One of the most ridiculous bills of the 2011 Montana legislative session was rejected in committee this morning amid concerns about quantifying impairment. Members of the judiciary committee across the political spectrum (including Rep Ellie Hill (D-Missoula) and Rep Krayton Kerns (R-Laurel) opposed Ken Peterson‘s HB33, which sought to criminalize driving with ANY level of any detectable drug or drug metabolite. HB33 was nothing more than a back-door attempt to block the use of medical marijuana in Montana. A vocal proponent of repealing the Montana Medical Marijuana Act, Peterson, in sponsoring the legislation, initially may appeared well-intentioned. However, a provision making exceptions for legally prescribed drugs is evidence that this bill had less to do with public safety and more with control. Shame on Rep. Ken Peterson (R-Billings) for his blatant attempt to force Montanans to comply with his idea of morality.
Medical marijuana in Montana isn’t prescribed by a physician because federally, cannabis is still a schedule I illegal substance. Physicians in Montana recommend marijuana to patients they believe could benefit from use of the substance but this recommendation (as opposed to a prescription) would essentially prohibit legal medical marijuana users from driving at all. Metabolites can be detected in some people more than a month after using marijuana. The abuse and misuse of prescription drugs is reaching epidemic proportions in Montana- in teens and adults- and for some strange reason, Ken Peterson would prefer to have Oxycontin addicts behind the wheel than those using medical marijuana.
Obviously, nobody should drive while impaired as a result of any substance or condition (fatigue, for instance) but the mere presence of marijuana metabolites is not at all indicative of impairment. Can you imagine the enforcement and legal nightmares this sort of law would create? Essentially, eating a poppy seed muffin would be cause for arrest. Ken Peterson’s bills this session have led some to question his intelligence.
Montana voted Republican in November not because they approve of the GOP, but because they disapprove of them less than the Democrat party. Sadly, many of the GOP legislators are spending political capital they have yet to earn which could ensure disappointments in 2012 elections.

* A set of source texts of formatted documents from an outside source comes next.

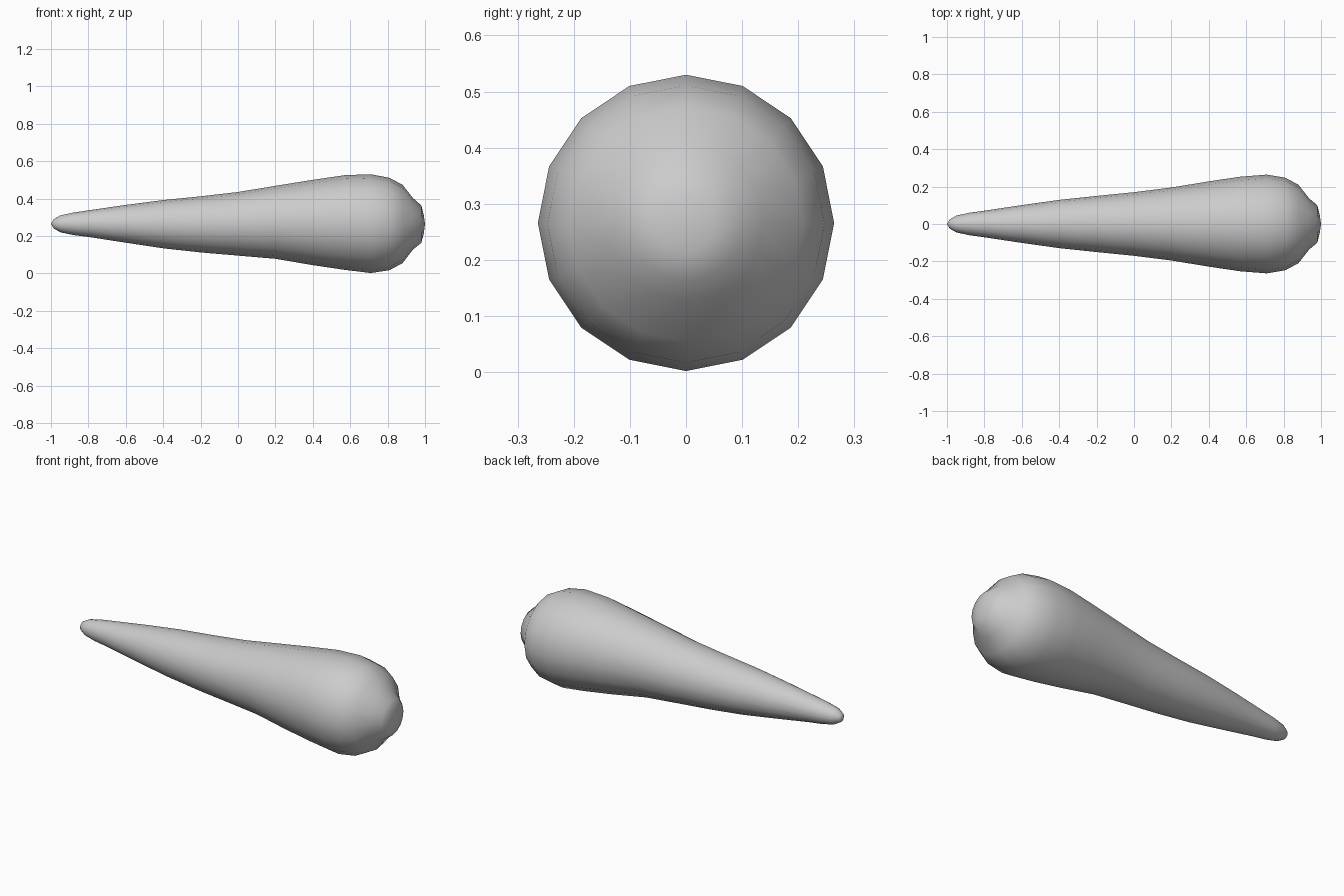
import bpy, bmesh, math

cube = bpy.data.objects.get("Cube")
if cube:
    bpy.data.objects.remove(cube, do_unlink=True)

SIDES = 16

# Plain grey surface
grey = bpy.data.materials.new("plain_grey")
grey.use_nodes = True
colour = (0.6, 0.6, 0.6, 1)
grey.diffuse_color = colour
grey.node_tree.nodes["Principled BSDF"].inputs["Base Color"].default_value = colour

# Profile from tip to crown: position along x, radius, centre height
profile = [
    (-0.985, 0.025, 0.265), (-0.95, 0.045, 0.265), (-0.88, 0.06, 0.265),
    (-0.8, 0.071, 0.266), (-0.6, 0.101, 0.265), (-0.4, 0.129, 0.263),
    (-0.2, 0.15, 0.262), (0, 0.17, 0.265), (0.2, 0.195, 0.273),
    (0.4, 0.228, 0.272), (0.57, 0.253, 0.272), (0.71, 0.264, 0.266),
    (0.81, 0.247, 0.264), (0.88, 0.209, 0.264), (0.935, 0.138, 0.265),
    (0.98, 0.1, 0.263), (0.993, 0.05, 0.263),
]

# Tapered root: rings bridged along the profile, closed by a point at each end
bm = bmesh.new()
rings = []
for x, r, z in profile:
    angles = [math.tau * i / SIDES for i in range(SIDES)]
    rings.append([bm.verts.new((x, r * math.cos(a), z + r * math.sin(a))) for a in angles])
tip = bm.verts.new((-1, 0, 0.265))
crown = bm.verts.new((1, 0, 0.263))
for i in range(SIDES):
    j = (i + 1) % SIDES
    bm.faces.new((tip, rings[0][j], rings[0][i]))
    bm.faces.new((crown, rings[-1][i], rings[-1][j]))
    for a, b in zip(rings, rings[1:]):
        bm.faces.new((a[i], a[j], b[j], b[i]))
bmesh.ops.recalc_face_normals(bm, faces=bm.faces)
for face in bm.faces:
    face.smooth = True

mesh = bpy.data.meshes.new("tapered_root")
bm.to_mesh(mesh)
bm.free()
mesh.materials.append(grey)
root = bpy.data.objects.new("tapered_root", mesh)
bpy.context.collection.objects.link(root)
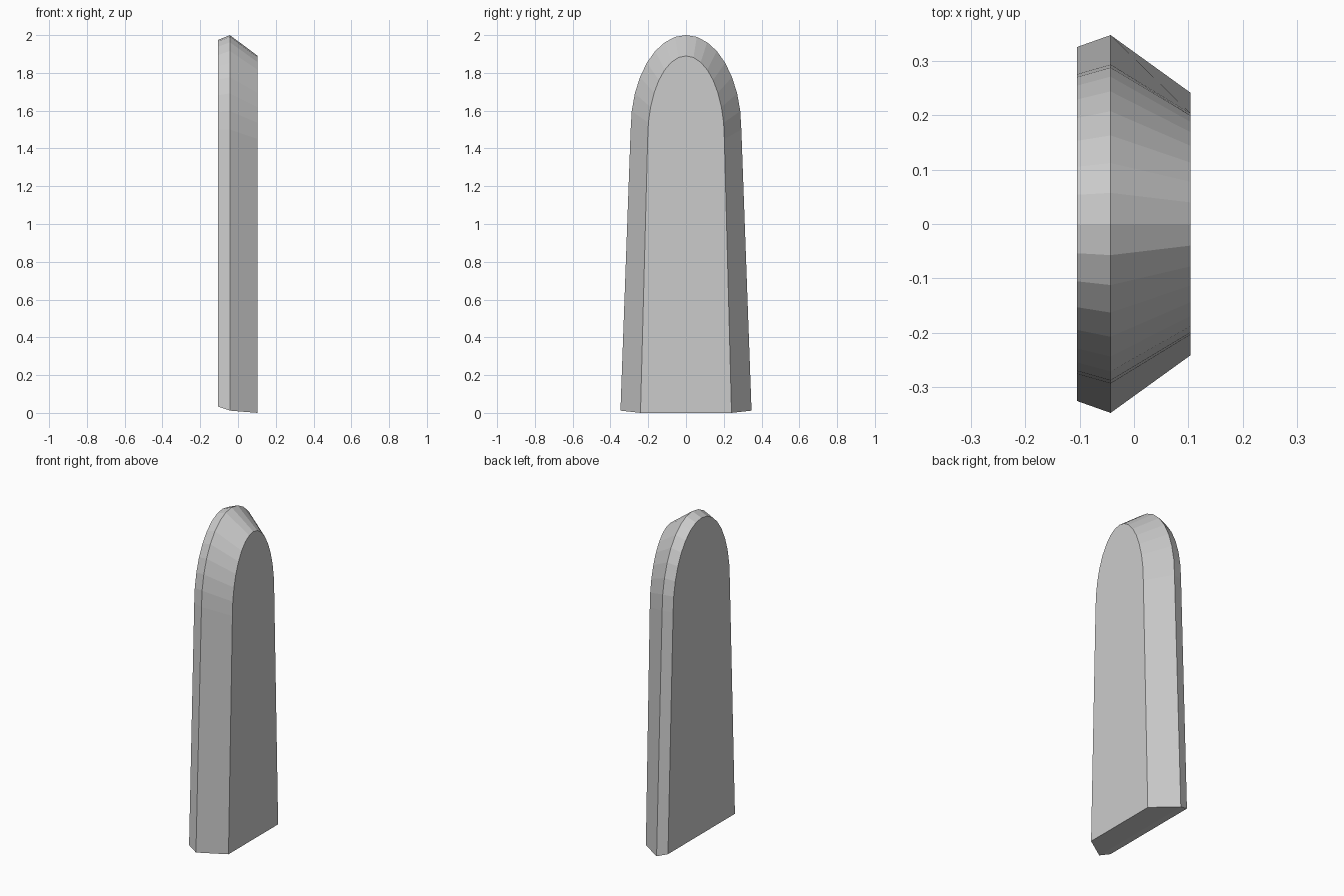
import bpy, bmesh
from math import sin, cos, pi

if "Cube" in bpy.data.objects:
    bpy.data.objects.remove(bpy.data.objects["Cube"])

# Each section: x, bottom half width, bottom z, spring half width, spring z, top z
SECTIONS = [
    (-0.105, 0.325, 0.033, 0.275, 1.50, 1.975),
    (-0.043, 0.347, 0.012, 0.293, 1.50, 2.0),
    (0.104, 0.241, 0.0, 0.203, 1.45, 1.89),
]
SEGMENTS = 16

bm = bmesh.new()


def arch_loop(x, wb, zb, ws, zs, zt):
    """Tapered sides closed by a half-ellipse top."""
    pts = [(x, wb, zb)]
    for i in range(SEGMENTS + 1):
        a = pi * i / SEGMENTS
        pts.append((x, ws * cos(a), zs + (zt - zs) * sin(a)))
    pts.append((x, -wb, zb))
    return [bm.verts.new(p) for p in pts]


# Bevelled slab: bridge the three arch outlines and cap both faces
loops = [arch_loop(*s) for s in SECTIONS]
for a, b in zip(loops, loops[1:]):
    for i in range(len(a)):
        j = (i + 1) % len(a)
        bm.faces.new((a[i], a[j], b[j], b[i]))
bm.faces.new(loops[0])
bm.faces.new(loops[-1])
bmesh.ops.recalc_face_normals(bm, faces=bm.faces[:])

mesh = bpy.data.meshes.new("arched_slab")
bm.to_mesh(mesh)
bm.free()
slab = bpy.data.objects.new("arched_slab", mesh)
bpy.context.collection.objects.link(slab)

Regardless of personal opinions on social issues, concerns about the economy and a looming budget shortfall should take precedence. Voters will certainly not appreciate legislation motivated by the personal religious agendas of a few lawmakers.